TASK REQUIREMENTS> In the listing that follows, how many lines include the string "rows"? Reply with only the number.

DATA SHOWN>
• • •

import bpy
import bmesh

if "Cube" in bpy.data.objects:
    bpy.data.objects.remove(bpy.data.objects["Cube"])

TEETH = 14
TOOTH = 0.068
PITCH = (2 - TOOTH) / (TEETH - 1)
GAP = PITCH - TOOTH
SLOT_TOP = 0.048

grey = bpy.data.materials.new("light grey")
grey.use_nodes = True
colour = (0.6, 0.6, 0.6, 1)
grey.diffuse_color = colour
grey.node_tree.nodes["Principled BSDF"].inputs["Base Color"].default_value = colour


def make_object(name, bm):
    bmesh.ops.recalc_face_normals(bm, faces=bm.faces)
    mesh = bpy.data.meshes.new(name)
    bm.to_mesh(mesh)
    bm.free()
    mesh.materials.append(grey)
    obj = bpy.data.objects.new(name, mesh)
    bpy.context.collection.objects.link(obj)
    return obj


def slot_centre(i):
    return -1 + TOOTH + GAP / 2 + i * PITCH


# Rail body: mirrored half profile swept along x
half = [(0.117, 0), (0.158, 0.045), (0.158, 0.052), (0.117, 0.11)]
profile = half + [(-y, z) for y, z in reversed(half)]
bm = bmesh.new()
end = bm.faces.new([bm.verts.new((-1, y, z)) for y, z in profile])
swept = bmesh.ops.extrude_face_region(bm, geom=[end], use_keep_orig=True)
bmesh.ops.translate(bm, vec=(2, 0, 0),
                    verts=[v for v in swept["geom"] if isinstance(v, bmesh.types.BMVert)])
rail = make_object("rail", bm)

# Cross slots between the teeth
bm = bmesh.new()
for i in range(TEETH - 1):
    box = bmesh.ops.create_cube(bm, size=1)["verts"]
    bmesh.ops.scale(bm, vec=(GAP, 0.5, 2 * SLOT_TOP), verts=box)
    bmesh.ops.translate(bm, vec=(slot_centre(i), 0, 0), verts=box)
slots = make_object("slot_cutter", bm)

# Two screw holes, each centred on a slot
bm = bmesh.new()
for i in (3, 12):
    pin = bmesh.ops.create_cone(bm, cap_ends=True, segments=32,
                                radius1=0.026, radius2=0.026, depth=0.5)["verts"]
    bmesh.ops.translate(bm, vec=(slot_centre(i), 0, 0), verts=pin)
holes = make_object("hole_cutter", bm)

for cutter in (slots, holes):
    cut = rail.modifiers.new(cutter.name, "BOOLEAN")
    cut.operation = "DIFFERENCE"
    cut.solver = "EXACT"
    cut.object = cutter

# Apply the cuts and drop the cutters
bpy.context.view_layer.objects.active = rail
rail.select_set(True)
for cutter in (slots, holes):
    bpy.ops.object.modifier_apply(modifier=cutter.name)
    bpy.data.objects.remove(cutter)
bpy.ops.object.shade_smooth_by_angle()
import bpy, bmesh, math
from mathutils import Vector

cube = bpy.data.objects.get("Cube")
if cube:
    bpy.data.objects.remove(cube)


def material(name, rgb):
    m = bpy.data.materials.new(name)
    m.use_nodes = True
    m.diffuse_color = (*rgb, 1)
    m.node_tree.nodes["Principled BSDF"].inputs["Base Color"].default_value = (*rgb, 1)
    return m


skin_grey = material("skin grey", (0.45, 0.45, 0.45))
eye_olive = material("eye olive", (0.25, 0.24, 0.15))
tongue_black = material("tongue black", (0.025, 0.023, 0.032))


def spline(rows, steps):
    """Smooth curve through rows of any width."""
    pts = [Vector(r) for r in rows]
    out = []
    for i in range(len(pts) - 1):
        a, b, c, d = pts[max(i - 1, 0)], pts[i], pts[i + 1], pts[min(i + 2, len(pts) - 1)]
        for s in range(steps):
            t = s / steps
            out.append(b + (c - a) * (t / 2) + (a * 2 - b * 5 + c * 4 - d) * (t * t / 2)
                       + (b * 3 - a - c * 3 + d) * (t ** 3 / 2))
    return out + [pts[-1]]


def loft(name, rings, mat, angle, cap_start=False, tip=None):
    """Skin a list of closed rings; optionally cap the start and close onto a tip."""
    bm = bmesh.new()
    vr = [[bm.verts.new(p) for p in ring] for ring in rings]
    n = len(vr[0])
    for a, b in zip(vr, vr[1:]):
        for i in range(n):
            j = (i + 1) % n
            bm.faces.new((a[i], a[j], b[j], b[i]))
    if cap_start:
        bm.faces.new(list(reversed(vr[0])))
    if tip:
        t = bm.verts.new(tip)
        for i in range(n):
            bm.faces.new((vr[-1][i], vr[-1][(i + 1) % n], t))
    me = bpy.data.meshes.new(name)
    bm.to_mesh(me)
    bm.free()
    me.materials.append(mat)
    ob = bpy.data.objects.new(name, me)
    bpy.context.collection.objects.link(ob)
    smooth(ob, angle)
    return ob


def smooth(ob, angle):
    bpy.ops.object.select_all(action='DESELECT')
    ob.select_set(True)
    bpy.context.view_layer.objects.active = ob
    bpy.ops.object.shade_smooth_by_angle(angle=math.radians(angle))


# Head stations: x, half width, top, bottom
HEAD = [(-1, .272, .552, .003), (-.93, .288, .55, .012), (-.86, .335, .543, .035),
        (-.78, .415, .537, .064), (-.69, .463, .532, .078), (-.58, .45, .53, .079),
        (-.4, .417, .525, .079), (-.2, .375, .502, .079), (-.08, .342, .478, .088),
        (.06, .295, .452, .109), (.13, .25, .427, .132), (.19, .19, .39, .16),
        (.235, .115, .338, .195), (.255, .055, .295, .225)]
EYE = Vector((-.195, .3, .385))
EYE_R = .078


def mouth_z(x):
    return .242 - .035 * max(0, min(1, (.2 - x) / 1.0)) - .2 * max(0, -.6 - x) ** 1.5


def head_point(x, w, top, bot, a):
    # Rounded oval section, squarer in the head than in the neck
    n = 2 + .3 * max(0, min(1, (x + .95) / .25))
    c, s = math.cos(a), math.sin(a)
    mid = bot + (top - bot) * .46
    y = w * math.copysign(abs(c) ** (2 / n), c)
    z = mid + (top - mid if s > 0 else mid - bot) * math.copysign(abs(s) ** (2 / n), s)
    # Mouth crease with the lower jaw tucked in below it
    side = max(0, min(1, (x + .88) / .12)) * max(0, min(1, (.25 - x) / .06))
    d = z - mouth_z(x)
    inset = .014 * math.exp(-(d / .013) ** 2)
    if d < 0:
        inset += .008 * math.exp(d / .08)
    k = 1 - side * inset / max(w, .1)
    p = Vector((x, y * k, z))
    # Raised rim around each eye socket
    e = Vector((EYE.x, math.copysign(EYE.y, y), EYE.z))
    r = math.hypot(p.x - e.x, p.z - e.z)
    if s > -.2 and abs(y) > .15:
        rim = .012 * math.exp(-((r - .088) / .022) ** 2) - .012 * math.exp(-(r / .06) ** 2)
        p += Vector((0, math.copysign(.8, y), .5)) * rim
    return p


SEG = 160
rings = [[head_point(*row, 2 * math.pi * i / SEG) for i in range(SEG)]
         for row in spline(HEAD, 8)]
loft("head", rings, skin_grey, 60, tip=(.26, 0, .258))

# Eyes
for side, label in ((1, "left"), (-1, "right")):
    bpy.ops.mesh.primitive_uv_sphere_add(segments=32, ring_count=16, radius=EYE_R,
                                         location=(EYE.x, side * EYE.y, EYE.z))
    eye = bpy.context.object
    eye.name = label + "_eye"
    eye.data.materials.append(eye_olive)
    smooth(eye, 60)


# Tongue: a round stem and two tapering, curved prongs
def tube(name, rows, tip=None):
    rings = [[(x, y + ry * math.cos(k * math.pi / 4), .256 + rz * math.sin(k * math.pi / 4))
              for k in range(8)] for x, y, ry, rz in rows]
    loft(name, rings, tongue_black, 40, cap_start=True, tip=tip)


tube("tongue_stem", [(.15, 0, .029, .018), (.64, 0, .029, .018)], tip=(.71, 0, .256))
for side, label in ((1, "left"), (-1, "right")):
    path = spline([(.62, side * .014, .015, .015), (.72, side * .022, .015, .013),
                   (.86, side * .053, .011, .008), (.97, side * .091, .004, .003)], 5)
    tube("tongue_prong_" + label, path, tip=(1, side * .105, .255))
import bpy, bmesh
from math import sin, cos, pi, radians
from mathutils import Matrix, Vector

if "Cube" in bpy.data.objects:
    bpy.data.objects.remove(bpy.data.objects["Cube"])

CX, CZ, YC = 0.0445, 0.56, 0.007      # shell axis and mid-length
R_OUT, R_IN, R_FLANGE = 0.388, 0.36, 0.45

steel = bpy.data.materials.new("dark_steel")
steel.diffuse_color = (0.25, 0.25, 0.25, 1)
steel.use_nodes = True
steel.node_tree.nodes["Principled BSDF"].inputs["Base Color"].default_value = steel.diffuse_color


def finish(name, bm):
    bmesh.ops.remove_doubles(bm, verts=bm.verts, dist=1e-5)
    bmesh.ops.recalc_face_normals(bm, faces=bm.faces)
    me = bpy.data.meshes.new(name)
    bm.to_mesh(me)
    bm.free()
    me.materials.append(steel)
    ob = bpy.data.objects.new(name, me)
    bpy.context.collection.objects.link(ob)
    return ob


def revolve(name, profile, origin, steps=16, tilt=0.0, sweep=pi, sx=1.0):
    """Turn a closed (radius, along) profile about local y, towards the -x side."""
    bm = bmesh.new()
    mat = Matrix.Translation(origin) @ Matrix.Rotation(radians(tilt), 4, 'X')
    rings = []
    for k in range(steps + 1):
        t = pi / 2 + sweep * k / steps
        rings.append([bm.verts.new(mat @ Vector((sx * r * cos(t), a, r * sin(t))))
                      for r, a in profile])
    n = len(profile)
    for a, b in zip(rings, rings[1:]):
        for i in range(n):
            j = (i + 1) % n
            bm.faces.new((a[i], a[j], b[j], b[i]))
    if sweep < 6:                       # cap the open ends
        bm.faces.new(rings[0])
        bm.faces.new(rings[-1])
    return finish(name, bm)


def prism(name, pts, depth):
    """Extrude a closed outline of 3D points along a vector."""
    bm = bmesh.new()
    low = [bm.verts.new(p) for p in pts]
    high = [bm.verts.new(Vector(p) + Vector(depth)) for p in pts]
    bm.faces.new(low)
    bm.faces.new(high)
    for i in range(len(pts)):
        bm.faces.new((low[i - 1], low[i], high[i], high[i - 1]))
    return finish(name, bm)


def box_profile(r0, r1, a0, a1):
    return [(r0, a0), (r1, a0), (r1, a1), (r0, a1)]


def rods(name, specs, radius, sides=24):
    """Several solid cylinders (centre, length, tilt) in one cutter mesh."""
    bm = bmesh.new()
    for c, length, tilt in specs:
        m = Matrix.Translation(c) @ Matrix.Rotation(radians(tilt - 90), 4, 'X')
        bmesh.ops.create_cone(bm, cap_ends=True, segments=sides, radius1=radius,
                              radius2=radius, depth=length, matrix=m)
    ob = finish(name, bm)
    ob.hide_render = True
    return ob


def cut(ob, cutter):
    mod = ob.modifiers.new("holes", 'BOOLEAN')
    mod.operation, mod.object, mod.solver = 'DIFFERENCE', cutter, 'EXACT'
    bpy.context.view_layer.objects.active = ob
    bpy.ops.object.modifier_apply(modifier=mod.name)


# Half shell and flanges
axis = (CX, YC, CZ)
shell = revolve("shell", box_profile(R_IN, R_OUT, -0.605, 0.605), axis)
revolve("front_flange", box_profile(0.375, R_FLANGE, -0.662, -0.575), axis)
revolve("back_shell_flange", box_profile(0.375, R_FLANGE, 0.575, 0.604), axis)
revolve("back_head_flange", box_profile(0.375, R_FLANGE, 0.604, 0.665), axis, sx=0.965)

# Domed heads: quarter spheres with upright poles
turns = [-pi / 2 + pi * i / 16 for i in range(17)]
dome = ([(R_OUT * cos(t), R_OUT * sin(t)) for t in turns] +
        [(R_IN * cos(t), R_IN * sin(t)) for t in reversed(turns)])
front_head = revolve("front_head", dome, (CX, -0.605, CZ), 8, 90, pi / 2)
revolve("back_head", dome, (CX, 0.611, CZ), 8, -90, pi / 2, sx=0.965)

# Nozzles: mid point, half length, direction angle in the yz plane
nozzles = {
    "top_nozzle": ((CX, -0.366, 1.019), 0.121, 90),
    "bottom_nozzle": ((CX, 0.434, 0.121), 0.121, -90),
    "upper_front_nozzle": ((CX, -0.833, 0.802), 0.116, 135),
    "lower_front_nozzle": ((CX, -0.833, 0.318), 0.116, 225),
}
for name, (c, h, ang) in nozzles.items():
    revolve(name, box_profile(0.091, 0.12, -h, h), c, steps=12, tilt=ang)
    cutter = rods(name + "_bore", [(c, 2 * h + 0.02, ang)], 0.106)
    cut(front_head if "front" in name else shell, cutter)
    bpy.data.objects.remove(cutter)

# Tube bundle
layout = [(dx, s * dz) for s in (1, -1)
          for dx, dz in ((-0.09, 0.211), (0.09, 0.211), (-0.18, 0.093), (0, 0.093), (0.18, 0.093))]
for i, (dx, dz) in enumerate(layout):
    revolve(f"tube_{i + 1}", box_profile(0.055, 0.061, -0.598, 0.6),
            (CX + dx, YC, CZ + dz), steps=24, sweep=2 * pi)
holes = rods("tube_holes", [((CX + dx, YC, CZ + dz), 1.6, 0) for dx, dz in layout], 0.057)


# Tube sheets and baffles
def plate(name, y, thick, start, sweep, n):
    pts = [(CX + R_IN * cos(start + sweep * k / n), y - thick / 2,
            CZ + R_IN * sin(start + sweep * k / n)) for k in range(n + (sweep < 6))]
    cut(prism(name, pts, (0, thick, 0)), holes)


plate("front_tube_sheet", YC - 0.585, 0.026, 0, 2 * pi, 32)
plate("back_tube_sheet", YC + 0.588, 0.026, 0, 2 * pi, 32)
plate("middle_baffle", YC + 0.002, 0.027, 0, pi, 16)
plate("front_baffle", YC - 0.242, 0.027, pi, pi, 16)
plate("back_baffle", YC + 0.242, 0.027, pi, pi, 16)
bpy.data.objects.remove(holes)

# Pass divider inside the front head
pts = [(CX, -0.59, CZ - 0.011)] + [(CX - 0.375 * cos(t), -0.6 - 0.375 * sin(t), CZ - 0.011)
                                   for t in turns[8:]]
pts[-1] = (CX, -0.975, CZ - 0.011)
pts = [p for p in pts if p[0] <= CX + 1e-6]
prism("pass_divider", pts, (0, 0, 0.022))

• • •

YOUR RESPONSE> 5